Favorite beers: "I like Belgian beers," Bricker says. "I often enjoy Lindemans Framboise. I also drink a lot of ciders like Samuel Smith's Organic Perry."
Challenges: Navigating the Colorado beer market. "The market is pulling in certain directions, like beer at Walmart, beer at King Soopers," Bricker muses. "But it's pushing in other directions. It's kind of like being on choppy water sometimes. You're not quite sure which way you're being pushed or pulled. You can't please everybody, but we keep trying to do our best every day."
Opportunities: Introducing the brewery's fans to new and interesting ales and lagers. Last year, Bricker brewed Gotlands Brikke, a historic Gotlandsdrikke Viking Ale with Josh Cody from Colorado Malting Company. "It's an ancient Nordic style, a Beowulf beer," Bricker explains. "We harvested juniper berries and boughs, then brewed it in a sahti fashion. It turned out smoky, juniper-y and piney. I wasn't sure anyone would like or even understand it because it was very weird. But we've gotten very good reviews on it."
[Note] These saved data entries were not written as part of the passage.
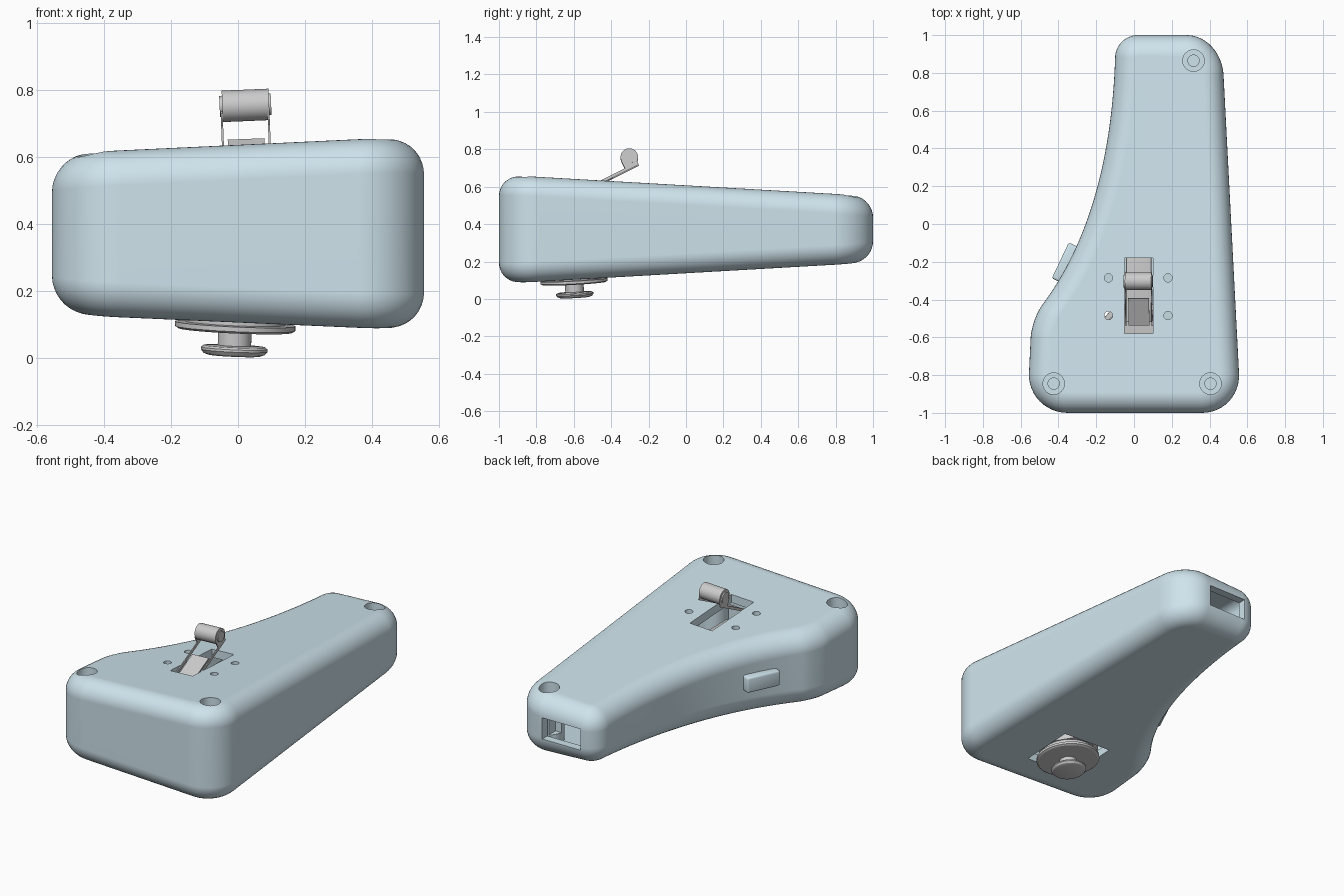
import bpy, bmesh
from math import cos, sin, pi, radians, atan2
from mathutils import Vector, Matrix

if "Cube" in bpy.data.objects:
    bpy.data.objects.remove(bpy.data.objects["Cube"])

blue = bpy.data.materials.new("pale_blue")
blue.diffuse_color = (0.62, 0.77, 0.84, 1)
blue.use_nodes = True
blue.node_tree.nodes["Principled BSDF"].inputs["Base Color"].default_value = blue.diffuse_color


def top_z(x, y):
    return 0.588 + 0.047 * x - 0.055 * y


def bottom_z(x, y):
    return 0.155 - 0.044 * x + 0.055 * y


def finish(name, bm, mat=None, angle=30):
    bmesh.ops.recalc_face_normals(bm, faces=bm.faces)
    me = bpy.data.meshes.new(name)
    bm.to_mesh(me)
    bm.free()
    ob = bpy.data.objects.new(name, me)
    bpy.context.collection.objects.link(ob)
    if mat:
        me.materials.append(mat)
    smooth(ob, angle)
    return ob


def smooth(ob, angle=30):
    bpy.ops.object.select_all(action='DESELECT')
    ob.select_set(True)
    bpy.context.view_layer.objects.active = ob
    bpy.ops.object.shade_smooth_by_angle(angle=radians(angle))


def box(name, lo, hi, mat=None, bevel=0, matrix=None):
    lo, hi = Vector(lo), Vector(hi)
    bm = bmesh.new()
    bmesh.ops.create_cube(bm, size=1, matrix=Matrix.Translation((lo + hi) / 2) @ Matrix.Diagonal((*(hi - lo), 1)))
    if bevel:
        bmesh.ops.bevel(bm, geom=bm.edges[:], offset=bevel, segments=3, profile=0.5, affect='EDGES')
    if matrix:
        bm.transform(matrix)
    return finish(name, bm, mat)


def rod(name, a, b, r, n=32):
    a, b = Vector(a), Vector(b)
    bm = bmesh.new()
    rot = (b - a).to_track_quat('Z', 'Y').to_matrix().to_4x4()
    bmesh.ops.create_cone(bm, cap_ends=True, segments=n, radius1=r, radius2=r, depth=(b - a).length,
                          matrix=Matrix.Translation((a + b) / 2) @ rot)
    return finish(name, bm)


def cut(ob, cutter):
    m = ob.modifiers.new("cut", 'BOOLEAN')
    m.object, m.operation, m.solver = cutter, 'DIFFERENCE', 'EXACT'
    bpy.context.view_layer.objects.active = ob
    bpy.ops.object.modifier_apply(modifier=m.name)
    bpy.data.objects.remove(cutter)


def bezier(a, b, c, d, n):
    return [a * (1-t)**3 + b * 3*t*(1-t)**2 + c * 3*t*t*(1-t) + d * t**3 for t in (i / n for i in range(n + 1))]


def corner(a, c, b, n=12):
    a, b, c = Vector(a), Vector(b), Vector(c)
    return bezier(a, a.lerp(c, 0.55), b.lerp(c, 0.55), b, n)


# Plan outline of the housing, counter-clockwise
outline = corner((-0.556, -0.79), (-0.565, -1), (-0.35, -1))
outline += corner((0.36, -1), (0.568, -1), (0.556, -0.79))
outline += corner((0.474, 0.79), (0.463, 1), (0.28, 1))
outline += corner((0.02, 1), (-0.1, 1), (-0.1, 0.88))
outline += bezier(Vector((-0.1, 0.88)), Vector((-0.115, 0.40)), Vector((-0.22, -0.07)), Vector((-0.48, -0.42)), 36)[1:]
outline += corner((-0.48, -0.42), (-0.54, -0.495), (-0.547, -0.6), 8)[1:]


def inset(d):
    pts = []
    for i, p in enumerate(outline):
        e1 = (p - outline[i - 1]).normalized()
        e2 = (outline[(i + 1) % len(outline)] - p).normalized()
        t = (e1 + e2).normalized()
        pts.append(p + Vector((-t.y, t.x)) * d / t.dot(e1))
    return pts


def shell(name, wall, r, steps):
    """Rounded solid between the sloping top and bottom planes."""
    bm = bmesh.new()
    rings = []
    angles = [pi / 2 * i / steps for i in range(steps + 1)]
    for side in (-1, 1):
        for a in (reversed(angles) if side < 0 else angles):
            plane = bottom_z if side < 0 else top_z
            depth = wall + r * (1 - sin(a))
            rings.append([bm.verts.new((p.x, p.y, plane(p.x, p.y) - side * depth))
                          for p in inset(wall + r * (1 - cos(a)))])
    n = len(outline)
    for lo, hi in zip(rings, rings[1:]):
        for i in range(n):
            j = (i + 1) % n
            bm.faces.new((lo[i], lo[j], hi[j], hi[i]))
    bm.faces.new(rings[0][::-1])
    bm.faces.new(rings[-1])
    return finish(name, bm, blue)


# Hollow housing, with screw posts left standing in the cavity
housing = shell("housing", 0, 0.11, 9)
cavity = shell("cavity", 0.05, 0.055, 4)
screws = [(0.315, 0.865), (-0.425, -0.845), (0.405, -0.845)]
for x, y in screws:
    cut(cavity, rod("post", (x, y, 0), (x, y, 1), 0.085))
cut(housing, cavity)

# Counterbored screw holes
for x, y in screws:
    z = top_z(x, y)
    cut(housing, rod("counterbore", (x, y, z - 0.08), (x, y, 1), 0.057, 40))
    cut(housing, rod("bore", (x, y, z - 0.3), (x, y, 1), 0.03, 24))

# Trigger slot, four small holes, cable port and thumb stick window
cut(housing, box("slot", (-0.05, -0.58, 0.48), (0.10, -0.18, 0.9)))
for x in (-0.135, 0.18):
    for y in (-0.285, -0.485):
        cut(housing, rod("pin_hole", (x, y, 0.5), (x, y, 0.9), 0.022, 24))
cut(housing, box("port", (0.012, 0.87, 0.303), (0.268, 1.1, 0.432)))
cut(housing, box("window", (-0.175, -0.76, -0.1), (0.155, -0.43, 0.22)))
housing.modifiers.new("normals", 'WEIGHTED_NORMAL').keep_sharp = True
smooth(housing)

# Side button, set along the curved flank
place = Matrix.Translation((-0.345, -0.214, 0.37)) @ Matrix.Rotation(atan2(0.19, 0.09), 4, 'Z')
box("side_button", (-0.105, -0.05, -0.047), (0.105, 0.05, 0.047), blue, 0.012, place)

# Switch body and roller lever
box("switch_body", (-0.042, -0.52, 0.27), (0.092, -0.10, 0.5), bevel=0.004)
tilt = Matrix.Translation((0.025, -0.43, 0.635)) @ Matrix.Rotation(-0.04, 4, 'Y') @ Matrix.Rotation(atan2(0.085, 0.17), 4, 'X')
box("lever_plate", (-0.055, -0.12, -0.006), (0.055, 0.04, 0.002), matrix=tilt)
for name, s in (("left", -1), ("right", 1)):
    x = 0.07 * s
    box(name + "_lever_arm", (x - 0.003, -0.12, -0.008), (x + 0.003, 0.19, 0.008), matrix=tilt)
    box(name + "_roller_ear", (x - 0.003, 0.12, -0.008), (x + 0.003, 0.195, 0.05), matrix=tilt)
rod("roller", (-0.047, -0.303, 0.752), (0.093, -0.303, 0.758), 0.047, 40)
rod("roller_pin", (-0.055, -0.303, 0.7515), (0.099, -0.303, 0.7585), 0.032)

# Thumb stick under the housing: square base and turned disc, neck and cap
axis = Vector((0.044, -0.055, 1)).to_track_quat('Z', 'Y').to_matrix().to_4x4()
stick = Matrix.Translation((-0.007, -0.6, bottom_z(-0.007, -0.6))) @ axis
box("stick_base", (-0.155, -0.155, 0.012), (0.155, 0.155, 0.16), matrix=stick)
profile = [(0, 0.03), (0.15, 0.03), (0.15, -0.018), (0.18, -0.02), (0.18, -0.034), (0.17, -0.04), (0.05, -0.042),
           (0.05, -0.085), (0.092, -0.087), (0.1, -0.093), (0.1, -0.1), (0.092, -0.11), (0.078, -0.115), (0, -0.117)]
bm = bmesh.new()
vs = [bm.verts.new((r, 0, z)) for r, z in profile]
edges = [bm.edges.new(pair) for pair in zip(vs, vs[1:])]
bmesh.ops.spin(bm, geom=vs + edges, cent=(0, 0, 0), axis=(0, 0, 1), angle=2 * pi, steps=48)
bmesh.ops.remove_doubles(bm, verts=bm.verts[:], dist=0.0005)
bm.transform(stick)
finish("thumb_stick", bm)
Needs: "Before I opened the brewery, I went on a journey with my son to Everest base camp and we spent a month in the Himalayas," Bricker says. "When we got back, after being at 21,000 feet for that long, we were very tired and sick. But the experience was only possible step by step. We couldn't even think ahead to the next moment because we had to try so hard to concentrate on the present moment. I have a picture in the bathroom of that experience to remind me that you can only go step by step. Don't look at the trends and what everybody else is doing. Take your own path one step at a time."